(Requirement): Restate all of the data below word for word.

___ Given information ___

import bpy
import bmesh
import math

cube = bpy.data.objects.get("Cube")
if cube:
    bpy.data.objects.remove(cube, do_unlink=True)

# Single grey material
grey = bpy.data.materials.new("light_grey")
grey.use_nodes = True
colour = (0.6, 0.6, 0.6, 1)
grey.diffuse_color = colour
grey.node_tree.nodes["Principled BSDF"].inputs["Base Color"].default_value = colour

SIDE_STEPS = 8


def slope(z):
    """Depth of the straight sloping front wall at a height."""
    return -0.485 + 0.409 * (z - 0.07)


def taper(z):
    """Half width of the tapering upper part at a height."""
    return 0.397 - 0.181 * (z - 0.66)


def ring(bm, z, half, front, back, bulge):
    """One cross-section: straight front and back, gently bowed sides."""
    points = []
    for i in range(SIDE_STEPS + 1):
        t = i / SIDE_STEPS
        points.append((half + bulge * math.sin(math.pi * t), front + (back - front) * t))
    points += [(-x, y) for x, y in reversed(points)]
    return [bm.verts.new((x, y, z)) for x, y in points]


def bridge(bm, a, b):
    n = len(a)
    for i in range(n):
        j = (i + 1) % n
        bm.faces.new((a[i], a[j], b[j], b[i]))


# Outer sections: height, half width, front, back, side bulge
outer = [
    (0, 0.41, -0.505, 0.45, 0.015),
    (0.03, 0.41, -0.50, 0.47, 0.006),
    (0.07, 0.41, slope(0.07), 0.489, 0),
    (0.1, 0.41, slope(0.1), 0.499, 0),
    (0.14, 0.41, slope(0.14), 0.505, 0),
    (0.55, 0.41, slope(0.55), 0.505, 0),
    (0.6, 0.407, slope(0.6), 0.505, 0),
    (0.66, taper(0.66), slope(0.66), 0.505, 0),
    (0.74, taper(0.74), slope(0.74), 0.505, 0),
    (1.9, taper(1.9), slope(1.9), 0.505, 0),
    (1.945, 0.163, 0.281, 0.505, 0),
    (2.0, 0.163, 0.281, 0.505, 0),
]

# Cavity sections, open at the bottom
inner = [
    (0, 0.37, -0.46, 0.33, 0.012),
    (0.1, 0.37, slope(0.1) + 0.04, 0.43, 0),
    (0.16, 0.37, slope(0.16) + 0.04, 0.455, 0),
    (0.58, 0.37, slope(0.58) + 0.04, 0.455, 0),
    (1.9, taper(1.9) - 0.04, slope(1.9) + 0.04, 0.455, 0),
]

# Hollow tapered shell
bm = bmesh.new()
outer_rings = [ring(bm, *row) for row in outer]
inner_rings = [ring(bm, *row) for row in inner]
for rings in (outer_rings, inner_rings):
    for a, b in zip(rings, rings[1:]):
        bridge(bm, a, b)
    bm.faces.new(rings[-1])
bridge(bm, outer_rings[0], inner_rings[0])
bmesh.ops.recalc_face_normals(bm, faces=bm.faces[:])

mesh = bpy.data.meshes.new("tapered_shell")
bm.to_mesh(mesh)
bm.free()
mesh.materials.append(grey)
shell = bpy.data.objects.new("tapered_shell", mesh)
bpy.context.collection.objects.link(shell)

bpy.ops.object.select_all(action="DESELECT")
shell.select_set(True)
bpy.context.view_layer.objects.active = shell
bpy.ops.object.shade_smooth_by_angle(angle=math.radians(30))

___

(Solution to this problem):
import bpy
import bmesh
import math

cube = bpy.data.objects.get("Cube")
if cube:
    bpy.data.objects.remove(cube, do_unlink=True)

# Single grey material
grey = bpy.data.materials.new("light_grey")
grey.use_nodes = True
colour = (0.6, 0.6, 0.6, 1)
grey.diffuse_color = colour
grey.node_tree.nodes["Principled BSDF"].inputs["Base Color"].default_value = colour

SIDE_STEPS = 8


def slope(z):
    """Depth of the straight sloping front wall at a height."""
    return -0.485 + 0.409 * (z - 0.07)


def taper(z):
    """Half width of the tapering upper part at a height."""
    return 0.397 - 0.181 * (z - 0.66)


def ring(bm, z, half, front, back, bulge):
    """One cross-section: straight front and back, gently bowed sides."""
    points = []
    for i in range(SIDE_STEPS + 1):
        t = i / SIDE_STEPS
        points.append((half + bulge * math.sin(math.pi * t), front + (back - front) * t))
    points += [(-x, y) for x, y in reversed(points)]
    return [bm.verts.new((x, y, z)) for x, y in points]


def bridge(bm, a, b):
    n = len(a)
    for i in range(n):
        j = (i + 1) % n
        bm.faces.new((a[i], a[j], b[j], b[i]))


# Outer sections: height, half width, front, back, side bulge
outer = [
    (0, 0.41, -0.505, 0.45, 0.015),
    (0.03, 0.41, -0.50, 0.47, 0.006),
    (0.07, 0.41, slope(0.07), 0.489, 0),
    (0.1, 0.41, slope(0.1), 0.499, 0),
    (0.14, 0.41, slope(0.14), 0.505, 0),
    (0.55, 0.41, slope(0.55), 0.505, 0),
    (0.6, 0.407, slope(0.6), 0.505, 0),
    (0.66, taper(0.66), slope(0.66), 0.505, 0),
    (0.74, taper(0.74), slope(0.74), 0.505, 0),
    (1.9, taper(1.9), slope(1.9), 0.505, 0),
    (1.945, 0.163, 0.281, 0.505, 0),
    (2.0, 0.163, 0.281, 0.505, 0),
]

# Cavity sections, open at the bottom
inner = [
    (0, 0.37, -0.46, 0.33, 0.012),
    (0.1, 0.37, slope(0.1) + 0.04, 0.43, 0),
    (0.16, 0.37, slope(0.16) + 0.04, 0.455, 0),
    (0.58, 0.37, slope(0.58) + 0.04, 0.455, 0),
    (1.9, taper(1.9) - 0.04, slope(1.9) + 0.04, 0.455, 0),
]

# Hollow tapered shell
bm = bmesh.new()
outer_rings = [ring(bm, *row) for row in outer]
inner_rings = [ring(bm, *row) for row in inner]
for rings in (outer_rings, inner_rings):
    for a, b in zip(rings, rings[1:]):
        bridge(bm, a, b)
    bm.faces.new(rings[-1])
bridge(bm, outer_rings[0], inner_rings[0])
bmesh.ops.recalc_face_normals(bm, faces=bm.faces[:])

mesh = bpy.data.meshes.new("tapered_shell")
bm.to_mesh(mesh)
bm.free()
mesh.materials.append(grey)
shell = bpy.data.objects.new("tapered_shell", mesh)
bpy.context.collection.objects.link(shell)

bpy.ops.object.select_all(action="DESELECT")
shell.select_set(True)
bpy.context.view_layer.objects.active = shell
bpy.ops.object.shade_smooth_by_angle(angle=math.radians(30))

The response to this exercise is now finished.